As such, companies with non-controlling minority shares in businesses may qualify for “active holding company” status.
Furthermore, the Council of State mentions a certain number of factual elements to be used to prove “active holding” status, notably including:
– Minutes from meetings of the company’s board of directors attesting their involvement in the management of their subsidiaries’ policies; or else
– The existence of a contract for administrative and strategy and development support, specifying that the holding company will play an active role in the strategy and development of its subsidiaries, without compromising their respective autonomy as legal entities.
The Court of Justice of the European Union has decided on Tuesday 12 June and has sided with Christian Louboutin: a colour, when placed on a product or part of a product, may be registered as a trademark in the European Union insofar as it allows the consumer to identify the origin of the purchased product.
Court of Justice of the European Union, Grand Chamber, 12 June 2018, C-163/16, EU:C:2018:941, Mr. Louboutin and Christian Louboutin SAS vs. / Van Haren Schoenen B.V.
Christian Louboutin will therefore retain its trademarks in the European Union, consisting exclusively of colour 18-1663 TP of the Pantone colour chart, placed on the sole of its high-heeled shoes.
Among its numerous trademarks, the Benelux trademark was registered in 2010 in the “shoes” class and, as of 2013, in the “high-heeled shoes” class. This trademark is described as consisting of “the colour red (Pantone 18-1663 TP) applied on the sole of a shoe as represented (the contour of the shoe does not form part of the trademark but is used to show the placement of the mark)”.

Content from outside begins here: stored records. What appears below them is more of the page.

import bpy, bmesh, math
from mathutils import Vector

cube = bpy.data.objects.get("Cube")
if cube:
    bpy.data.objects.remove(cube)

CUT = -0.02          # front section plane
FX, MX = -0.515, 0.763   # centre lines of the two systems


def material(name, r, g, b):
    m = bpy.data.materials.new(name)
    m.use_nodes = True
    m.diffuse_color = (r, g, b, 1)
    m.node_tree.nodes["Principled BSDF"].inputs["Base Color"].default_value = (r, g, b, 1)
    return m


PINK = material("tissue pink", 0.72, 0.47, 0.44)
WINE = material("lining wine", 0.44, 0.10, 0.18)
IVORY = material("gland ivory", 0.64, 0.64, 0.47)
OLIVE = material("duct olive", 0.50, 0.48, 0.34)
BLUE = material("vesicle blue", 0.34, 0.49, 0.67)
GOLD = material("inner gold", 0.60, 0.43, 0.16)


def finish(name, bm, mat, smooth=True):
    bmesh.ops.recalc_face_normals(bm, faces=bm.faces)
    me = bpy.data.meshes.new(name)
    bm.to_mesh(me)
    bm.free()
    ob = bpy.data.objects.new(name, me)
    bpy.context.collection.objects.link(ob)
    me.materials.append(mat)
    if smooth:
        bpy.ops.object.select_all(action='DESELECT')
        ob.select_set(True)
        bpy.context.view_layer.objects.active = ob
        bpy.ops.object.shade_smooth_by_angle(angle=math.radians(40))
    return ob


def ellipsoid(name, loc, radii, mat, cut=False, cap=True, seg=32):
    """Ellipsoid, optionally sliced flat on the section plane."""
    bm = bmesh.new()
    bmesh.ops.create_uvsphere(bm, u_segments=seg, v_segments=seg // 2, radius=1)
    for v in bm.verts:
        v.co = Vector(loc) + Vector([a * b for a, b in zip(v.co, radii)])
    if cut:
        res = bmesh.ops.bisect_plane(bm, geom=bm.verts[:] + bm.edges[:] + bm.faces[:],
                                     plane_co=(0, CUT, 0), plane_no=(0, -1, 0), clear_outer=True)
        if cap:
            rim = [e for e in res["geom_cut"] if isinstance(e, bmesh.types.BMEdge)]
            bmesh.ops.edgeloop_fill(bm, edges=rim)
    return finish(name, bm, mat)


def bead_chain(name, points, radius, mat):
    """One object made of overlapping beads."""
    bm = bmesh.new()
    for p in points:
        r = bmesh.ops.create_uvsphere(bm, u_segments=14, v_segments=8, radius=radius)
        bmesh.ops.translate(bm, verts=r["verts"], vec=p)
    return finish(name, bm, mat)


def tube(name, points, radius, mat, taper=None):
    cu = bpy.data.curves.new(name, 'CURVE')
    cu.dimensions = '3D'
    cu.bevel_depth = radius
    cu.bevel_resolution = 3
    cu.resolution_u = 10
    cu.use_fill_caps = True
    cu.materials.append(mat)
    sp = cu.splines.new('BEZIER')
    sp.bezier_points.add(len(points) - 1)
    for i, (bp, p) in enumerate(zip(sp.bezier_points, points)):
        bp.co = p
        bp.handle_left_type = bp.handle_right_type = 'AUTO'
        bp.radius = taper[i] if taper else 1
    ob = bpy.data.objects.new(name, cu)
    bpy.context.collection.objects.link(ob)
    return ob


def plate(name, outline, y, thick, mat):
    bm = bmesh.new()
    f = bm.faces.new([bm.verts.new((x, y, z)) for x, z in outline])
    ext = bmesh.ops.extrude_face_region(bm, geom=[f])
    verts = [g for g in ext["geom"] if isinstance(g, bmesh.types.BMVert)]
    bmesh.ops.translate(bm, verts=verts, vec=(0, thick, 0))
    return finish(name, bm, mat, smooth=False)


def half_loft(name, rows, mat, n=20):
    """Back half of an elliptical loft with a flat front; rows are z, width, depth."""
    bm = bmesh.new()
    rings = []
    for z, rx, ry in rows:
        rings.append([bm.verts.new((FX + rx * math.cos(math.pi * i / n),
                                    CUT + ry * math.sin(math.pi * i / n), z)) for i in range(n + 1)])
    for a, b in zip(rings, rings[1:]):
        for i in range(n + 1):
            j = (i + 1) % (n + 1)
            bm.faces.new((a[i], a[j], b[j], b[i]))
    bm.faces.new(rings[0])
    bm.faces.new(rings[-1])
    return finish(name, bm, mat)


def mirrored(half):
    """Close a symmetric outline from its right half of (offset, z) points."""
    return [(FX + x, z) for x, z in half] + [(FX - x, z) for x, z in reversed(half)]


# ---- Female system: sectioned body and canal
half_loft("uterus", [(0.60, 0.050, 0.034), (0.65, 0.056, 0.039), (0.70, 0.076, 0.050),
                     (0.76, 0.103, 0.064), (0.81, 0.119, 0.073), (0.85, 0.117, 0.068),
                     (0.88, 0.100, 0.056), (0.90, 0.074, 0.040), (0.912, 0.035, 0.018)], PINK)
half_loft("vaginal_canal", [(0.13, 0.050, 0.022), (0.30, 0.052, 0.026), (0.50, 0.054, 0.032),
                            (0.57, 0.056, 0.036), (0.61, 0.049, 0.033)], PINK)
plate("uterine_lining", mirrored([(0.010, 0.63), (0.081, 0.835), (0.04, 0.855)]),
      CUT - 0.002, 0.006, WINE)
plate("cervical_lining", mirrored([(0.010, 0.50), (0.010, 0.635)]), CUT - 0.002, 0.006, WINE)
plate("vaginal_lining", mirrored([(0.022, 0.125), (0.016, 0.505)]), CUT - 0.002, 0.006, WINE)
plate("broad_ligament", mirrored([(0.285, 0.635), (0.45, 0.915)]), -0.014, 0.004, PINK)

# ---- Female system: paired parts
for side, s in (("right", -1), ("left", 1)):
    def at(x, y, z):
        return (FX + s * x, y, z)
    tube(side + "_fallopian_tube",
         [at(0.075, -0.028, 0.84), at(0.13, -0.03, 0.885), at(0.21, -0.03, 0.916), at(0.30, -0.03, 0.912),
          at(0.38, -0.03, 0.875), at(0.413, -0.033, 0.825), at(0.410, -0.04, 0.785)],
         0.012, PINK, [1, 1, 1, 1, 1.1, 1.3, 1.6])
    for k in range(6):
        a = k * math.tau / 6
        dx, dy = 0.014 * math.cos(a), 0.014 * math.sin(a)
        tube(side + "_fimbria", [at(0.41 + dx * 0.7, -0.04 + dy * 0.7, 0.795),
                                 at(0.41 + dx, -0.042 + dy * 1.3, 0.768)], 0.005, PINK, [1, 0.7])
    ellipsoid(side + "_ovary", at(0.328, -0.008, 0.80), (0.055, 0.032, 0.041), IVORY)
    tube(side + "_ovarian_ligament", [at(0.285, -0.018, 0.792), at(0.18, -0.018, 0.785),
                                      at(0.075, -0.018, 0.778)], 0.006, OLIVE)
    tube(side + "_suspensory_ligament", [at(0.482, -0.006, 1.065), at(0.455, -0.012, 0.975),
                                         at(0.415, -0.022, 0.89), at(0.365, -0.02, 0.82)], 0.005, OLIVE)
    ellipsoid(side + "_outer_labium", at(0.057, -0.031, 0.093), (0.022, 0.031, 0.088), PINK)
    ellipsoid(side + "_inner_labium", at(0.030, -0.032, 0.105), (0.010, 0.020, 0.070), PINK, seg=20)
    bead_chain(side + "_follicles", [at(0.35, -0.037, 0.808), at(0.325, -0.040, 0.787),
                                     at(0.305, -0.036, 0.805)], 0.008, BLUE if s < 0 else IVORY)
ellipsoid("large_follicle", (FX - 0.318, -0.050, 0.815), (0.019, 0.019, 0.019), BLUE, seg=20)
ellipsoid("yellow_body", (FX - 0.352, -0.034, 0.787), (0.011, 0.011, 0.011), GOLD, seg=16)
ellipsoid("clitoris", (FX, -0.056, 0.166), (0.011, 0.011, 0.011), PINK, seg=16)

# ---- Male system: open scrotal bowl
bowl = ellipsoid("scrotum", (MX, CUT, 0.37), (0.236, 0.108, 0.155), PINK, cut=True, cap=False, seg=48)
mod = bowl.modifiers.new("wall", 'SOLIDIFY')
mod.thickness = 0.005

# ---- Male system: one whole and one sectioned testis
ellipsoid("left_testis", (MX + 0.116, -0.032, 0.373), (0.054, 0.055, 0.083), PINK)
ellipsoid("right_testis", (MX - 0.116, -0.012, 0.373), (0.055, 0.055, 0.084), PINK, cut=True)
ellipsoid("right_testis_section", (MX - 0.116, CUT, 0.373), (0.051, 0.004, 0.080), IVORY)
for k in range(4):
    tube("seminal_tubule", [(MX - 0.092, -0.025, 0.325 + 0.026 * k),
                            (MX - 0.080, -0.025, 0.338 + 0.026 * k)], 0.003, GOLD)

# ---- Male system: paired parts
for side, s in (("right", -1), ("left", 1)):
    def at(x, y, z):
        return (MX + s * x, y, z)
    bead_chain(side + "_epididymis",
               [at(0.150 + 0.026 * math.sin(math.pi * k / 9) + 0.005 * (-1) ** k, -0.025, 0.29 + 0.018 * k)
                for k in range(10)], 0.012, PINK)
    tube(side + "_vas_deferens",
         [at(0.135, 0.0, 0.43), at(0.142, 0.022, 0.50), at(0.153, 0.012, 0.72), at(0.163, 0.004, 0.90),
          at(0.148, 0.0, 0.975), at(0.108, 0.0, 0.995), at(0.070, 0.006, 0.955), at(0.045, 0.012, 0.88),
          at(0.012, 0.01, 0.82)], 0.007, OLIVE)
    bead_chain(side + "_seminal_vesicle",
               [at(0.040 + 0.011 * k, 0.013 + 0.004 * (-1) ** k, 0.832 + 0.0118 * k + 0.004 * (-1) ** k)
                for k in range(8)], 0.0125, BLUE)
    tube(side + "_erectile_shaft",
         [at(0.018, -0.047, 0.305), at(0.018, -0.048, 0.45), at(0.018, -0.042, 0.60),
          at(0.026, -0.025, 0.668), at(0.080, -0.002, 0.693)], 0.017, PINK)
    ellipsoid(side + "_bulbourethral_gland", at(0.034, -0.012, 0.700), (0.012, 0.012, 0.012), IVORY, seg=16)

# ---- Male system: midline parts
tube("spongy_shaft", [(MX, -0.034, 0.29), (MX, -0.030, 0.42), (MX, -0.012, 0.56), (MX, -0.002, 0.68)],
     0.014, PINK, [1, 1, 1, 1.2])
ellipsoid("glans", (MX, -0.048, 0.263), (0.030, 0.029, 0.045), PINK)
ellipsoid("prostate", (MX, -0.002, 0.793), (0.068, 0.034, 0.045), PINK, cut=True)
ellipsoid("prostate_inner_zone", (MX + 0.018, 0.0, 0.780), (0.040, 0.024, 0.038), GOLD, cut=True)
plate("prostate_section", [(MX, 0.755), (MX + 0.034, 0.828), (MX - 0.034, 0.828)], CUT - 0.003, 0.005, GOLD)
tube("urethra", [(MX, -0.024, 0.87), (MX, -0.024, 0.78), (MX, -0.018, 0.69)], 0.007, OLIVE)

In 2013, Mr. Louboutin and his company filed a lawsuit for trademark infringement against a Dutch company named Van Haren, which had marketed high-heeled shoes with red soles in 2012.
In its defence, Van Haren argued that the trademark invoked was invalid due to the fact that this trademark was solely constituted of the shape of the product in question (in this case, the sole of a high-heeled shoe).

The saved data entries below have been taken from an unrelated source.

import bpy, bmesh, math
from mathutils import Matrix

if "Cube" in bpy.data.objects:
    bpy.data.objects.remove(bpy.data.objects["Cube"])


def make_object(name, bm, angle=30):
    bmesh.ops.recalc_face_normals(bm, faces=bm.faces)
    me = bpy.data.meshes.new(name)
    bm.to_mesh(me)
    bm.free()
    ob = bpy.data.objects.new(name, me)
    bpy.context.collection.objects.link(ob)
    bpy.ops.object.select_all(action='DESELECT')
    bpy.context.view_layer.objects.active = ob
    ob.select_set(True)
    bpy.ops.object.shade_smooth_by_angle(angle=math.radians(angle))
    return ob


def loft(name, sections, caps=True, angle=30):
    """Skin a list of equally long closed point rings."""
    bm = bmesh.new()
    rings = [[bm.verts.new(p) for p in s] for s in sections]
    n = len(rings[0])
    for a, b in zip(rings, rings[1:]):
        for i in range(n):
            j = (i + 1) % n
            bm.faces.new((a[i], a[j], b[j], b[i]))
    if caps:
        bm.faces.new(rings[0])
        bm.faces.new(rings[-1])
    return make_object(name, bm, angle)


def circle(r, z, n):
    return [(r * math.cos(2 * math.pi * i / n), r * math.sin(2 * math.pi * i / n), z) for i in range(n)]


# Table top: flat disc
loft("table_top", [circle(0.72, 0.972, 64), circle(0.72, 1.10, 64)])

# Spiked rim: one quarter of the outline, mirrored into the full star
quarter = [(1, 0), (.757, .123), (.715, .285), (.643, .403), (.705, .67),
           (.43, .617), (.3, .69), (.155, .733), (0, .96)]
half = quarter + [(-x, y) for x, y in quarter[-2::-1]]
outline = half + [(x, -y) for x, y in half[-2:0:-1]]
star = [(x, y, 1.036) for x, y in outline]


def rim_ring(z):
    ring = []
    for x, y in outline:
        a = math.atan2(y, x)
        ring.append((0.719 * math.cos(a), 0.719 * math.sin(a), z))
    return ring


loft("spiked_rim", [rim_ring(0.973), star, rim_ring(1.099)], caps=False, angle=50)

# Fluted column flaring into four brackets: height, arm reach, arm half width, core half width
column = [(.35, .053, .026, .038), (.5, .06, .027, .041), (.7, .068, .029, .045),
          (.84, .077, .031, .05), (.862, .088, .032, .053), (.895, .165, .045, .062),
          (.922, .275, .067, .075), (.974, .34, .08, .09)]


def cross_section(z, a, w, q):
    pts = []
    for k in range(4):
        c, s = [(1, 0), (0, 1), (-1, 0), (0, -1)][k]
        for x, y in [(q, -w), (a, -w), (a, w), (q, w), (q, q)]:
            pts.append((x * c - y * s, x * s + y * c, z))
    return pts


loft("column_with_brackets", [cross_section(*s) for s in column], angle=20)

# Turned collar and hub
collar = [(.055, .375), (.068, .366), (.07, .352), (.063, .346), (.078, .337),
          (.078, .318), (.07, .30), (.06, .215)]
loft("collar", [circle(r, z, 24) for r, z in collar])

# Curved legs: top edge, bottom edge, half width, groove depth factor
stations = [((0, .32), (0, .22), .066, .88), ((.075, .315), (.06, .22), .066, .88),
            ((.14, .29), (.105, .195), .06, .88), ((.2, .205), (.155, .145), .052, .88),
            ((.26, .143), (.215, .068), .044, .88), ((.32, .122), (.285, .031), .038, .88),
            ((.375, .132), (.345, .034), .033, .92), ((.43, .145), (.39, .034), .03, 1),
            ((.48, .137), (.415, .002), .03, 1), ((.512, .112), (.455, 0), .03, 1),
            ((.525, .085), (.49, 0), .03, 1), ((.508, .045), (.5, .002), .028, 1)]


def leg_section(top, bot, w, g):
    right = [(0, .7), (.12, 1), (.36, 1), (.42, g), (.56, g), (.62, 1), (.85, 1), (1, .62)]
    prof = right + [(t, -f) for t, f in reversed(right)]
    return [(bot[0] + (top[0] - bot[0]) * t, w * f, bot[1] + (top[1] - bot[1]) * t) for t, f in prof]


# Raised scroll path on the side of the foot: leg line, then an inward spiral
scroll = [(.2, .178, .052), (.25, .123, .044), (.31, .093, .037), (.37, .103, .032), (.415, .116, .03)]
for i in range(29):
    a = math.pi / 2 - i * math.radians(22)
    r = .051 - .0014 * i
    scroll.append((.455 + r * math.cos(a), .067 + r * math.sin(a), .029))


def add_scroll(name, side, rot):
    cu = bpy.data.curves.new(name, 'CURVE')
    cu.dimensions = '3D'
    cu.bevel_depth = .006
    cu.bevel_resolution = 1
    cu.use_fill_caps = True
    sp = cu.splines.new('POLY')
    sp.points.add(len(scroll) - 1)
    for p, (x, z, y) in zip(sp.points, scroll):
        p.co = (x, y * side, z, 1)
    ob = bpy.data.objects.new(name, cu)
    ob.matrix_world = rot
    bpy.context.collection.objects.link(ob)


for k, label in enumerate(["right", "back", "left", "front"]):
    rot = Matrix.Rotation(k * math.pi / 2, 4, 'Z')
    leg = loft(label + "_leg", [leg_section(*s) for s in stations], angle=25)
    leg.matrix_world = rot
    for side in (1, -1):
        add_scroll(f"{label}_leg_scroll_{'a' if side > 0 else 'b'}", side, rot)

Having been called upon by the Hague Tribunal, the Court of Justice of the European Union (CJEU) responded to its interlocutory question regarding the validity of the colour trademark (Pantone red 18-1663TP) invoked by Christian Louboutin.
According to its decision of 12 June 2018, the Court decided that the term ”shape” mentioned in the law must be construed according to its common meaning. However, a colour in itself, when not delineated in space, does not constitute a shape.
This applies even if the shape of the product (or part of the product) plays a role in delineating the colour in its space: the sign for which trademark protection was sought cannot be considered to consist of its shape, for which no registration was requested, but rather only as the application of a colour on a specific area of the product, in this case, a positional mark.
While this decision is a legal decision, the work and investments of Mr. Louboutin to ensure the monopoly of Pantone 18-1663 TP red soles have also ensured this favourable decision. Indeed, the impact of the considerable investments made by Mr. Louboutin and his Company to promote his “colour trademark” and their communication efforts on their red-soled shoes should not be downplayed. They have largely contributed to giving a strongly distinctive characteristic to the red-coloured soles as a result of constant use.
In addition, given the numerous decisions of the European Union Intellectual Property Office (EUIPO) refusing to register positional marks for “lack of distinctive character”, we can only temper the future enforcement of the general rule set by the CJEU.